As I tell Lana, I travel 1,000 miles for one of her smiles, and that is about how many extra miles I will travel this week!

A night at the hotel - $100
A meal away from home - $20
Being with the family - Priceless!

5 August 2006

A wet Blog of Summer

Rain. Rain. Rain. We had to go out today to stock up the pantry (and get out of the house), visit the library and return some movies.
Now go brighten our day and vote for Bruggie Tales as a Blog of Summer.

A scorpion in the shower!

When Lana went into the shower, there were no bugs. As she stepped out there was a drowned scorpion on the floor.
A scorpion! What's a scorpion doing here, in the middle of winter, with bucketloads of rain outside, in the shower? It's not a big scorpion, less than the size of a 5 cent piece/penny. But it's the first one we've ever seen - so therefore it's the biggest one!

(Don't forget to vote for Bruggietales in the Blogs of Summer poll. (scroll down the left hand siide for the poll))

3 August 2006

A Cold Blog of Summer

Bruggie Tales has been nominated in one of a series of polls for interesting "Blogs of Summer". Make sure you go to here to vote for Bruggie Tales, if only to show you appreciation of the irony of a blog talking about an Australian Winter nominated as an interesting Summer Blog.
The Poll is shown on the left hand side bar, a little further down the page. And here is a photo of James enjoying a toboggan when we went to the snow.

2 August 2006

The Shape of Biscuits to come

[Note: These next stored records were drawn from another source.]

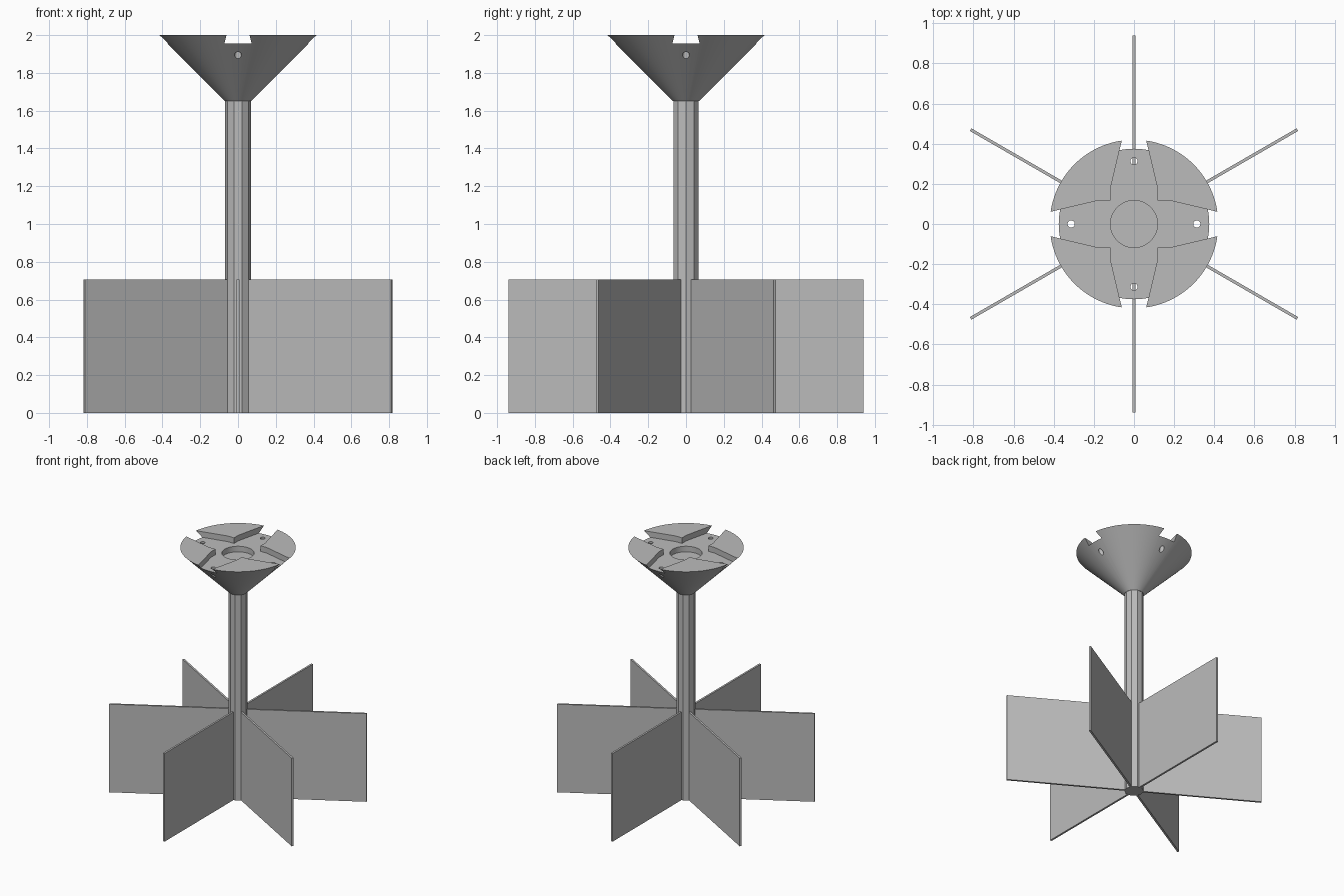
import bpy, bmesh
from math import pi, cos, sin, radians
from mathutils import Matrix, Vector

cube = bpy.data.objects.get("Cube")
if cube:
    bpy.data.objects.remove(cube, do_unlink=True)

grey = bpy.data.materials.new("plain grey")
grey.use_nodes = True
colour = (0.5, 0.5, 0.5, 1)
grey.diffuse_color = colour
grey.node_tree.nodes["Principled BSDF"].inputs["Base Color"].default_value = colour


def make_object(name, bm):
    bmesh.ops.recalc_face_normals(bm, faces=bm.faces)
    mesh = bpy.data.meshes.new(name)
    bm.to_mesh(mesh)
    bm.free()
    mesh.materials.append(grey)
    obj = bpy.data.objects.new(name, mesh)
    bpy.context.collection.objects.link(obj)
    return obj


def add_cone(bm, sides, r1, r2, z1, z2, x=0, y=0):
    bmesh.ops.create_cone(bm, cap_ends=True, segments=sides, radius1=r1, radius2=r2,
                          depth=z2 - z1, matrix=Matrix.Translation((x, y, (z1 + z2) / 2)))


def cut(obj, cutter):
    mod = obj.modifiers.new("cut", 'BOOLEAN')
    mod.operation = 'DIFFERENCE'
    mod.solver = 'EXACT'
    mod.object = cutter
    cutter.hide_render = True
    bpy.context.view_layer.objects.active = obj
    bpy.ops.object.modifier_apply(modifier=mod.name)
    bpy.data.objects.remove(cutter, do_unlink=True)


TOP, FLOOR, NECK, R_TOP, R_NECK = 2.0, 1.955, 1.65, 0.42, 0.07

# Ten-sided shaft
bm = bmesh.new()
add_cone(bm, 10, R_NECK, R_NECK, 0, NECK)
shaft = make_object("shaft", bm)
# put one corner of the shaft on the x axis
corner = shaft.data.vertices[0].co
shaft.data.transform(Matrix.Rotation(-Vector((corner.x, corner.y, 0)).to_2d().angle_signed((1, 0)) * -1, 4, 'Z')
                     if abs(corner.y) > 1e-5 else Matrix.Identity(4))

# Six radial blades
LENGTH, THICK, HEIGHT = 0.94, 0.015, 0.707
for i in range(6):
    bm = bmesh.new()
    bmesh.ops.create_cube(bm, size=1)
    bm.transform(Matrix.Rotation(radians(30 + 60 * i), 4, 'Z')
                 @ Matrix.Translation((LENGTH / 2, 0, HEIGHT / 2))
                 @ Matrix.Diagonal((LENGTH, THICK, HEIGHT, 1)))
    make_object(f"blade_{i + 1}", bm)

# Conical head
bm = bmesh.new()
add_cone(bm, 96, R_NECK, R_TOP, NECK, TOP)
head = make_object("conical_head", bm)

# Cross-shaped slot with four arms that narrow outwards
arm = [(0.118, -0.118), (0.174, -0.118), (0.5, -0.041), (0.5, 0.041), (0.174, 0.118)]
bm = bmesh.new()
outline = []
for k in range(4):
    turn = Matrix.Rotation(k * pi / 2, 3, 'Z')
    outline += [bm.verts.new(turn @ Vector((x, y, 0)) + Vector((0, 0, FLOOR))) for x, y in arm]
face = bm.faces.new(outline)
side = bmesh.ops.extrude_face_region(bm, geom=[face])
bmesh.ops.translate(bm, vec=(0, 0, 0.2),
                    verts=[v for v in side["geom"] if isinstance(v, bmesh.types.BMVert)])
cut(head, make_object("slot_cutter", bm))

# Central pocket and four bolt holes
bm = bmesh.new()
add_cone(bm, 48, 0.117, 0.117, FLOOR - 0.045, 2.1)
for k in range(4):
    a = k * pi / 2
    add_cone(bm, 20, 0.018, 0.018, 1.7, 2.1, 0.313 * cos(a), 0.313 * sin(a))
cut(head, make_object("hole_cutter", bm))

# Smooth the round surfaces, keep the edges sharp
bpy.ops.object.select_all(action='DESELECT')
head.select_set(True)
bpy.context.view_layer.objects.active = head
bpy.ops.object.shade_smooth_by_angle(angle=radians(25))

Whilst I was away in the city I took the opportunity to visit stores which are not near our home. Lana had a list of "necessary" items - wool, sewing bits and so on.
Whilst I was at the store I found a box of 100 bikkie (cookie) shape cutters.
This made me a minor hero when I returned home and here is a photo of our children and friends all making a variety of different shaped sugar cookies. Naturally everyone knows these simple biscuits taste better when they are the right shape. Clare is making the biscuits extra tasty by drawing patterns on them with a wooden skewer.

1 August 2006

Australian Signs of the times

There is something about the plain speaking nature of Australia that sparks a smile. This sign is advertising quite inexpensive saw chain.
But I suspect that "Quite inexpensive Saw Chain" wouldn't have the same impact.
I am sure they meant "Bloody" in the Australian descriptive sense and not the literal, "Oops, this saw chain is sharp" sense.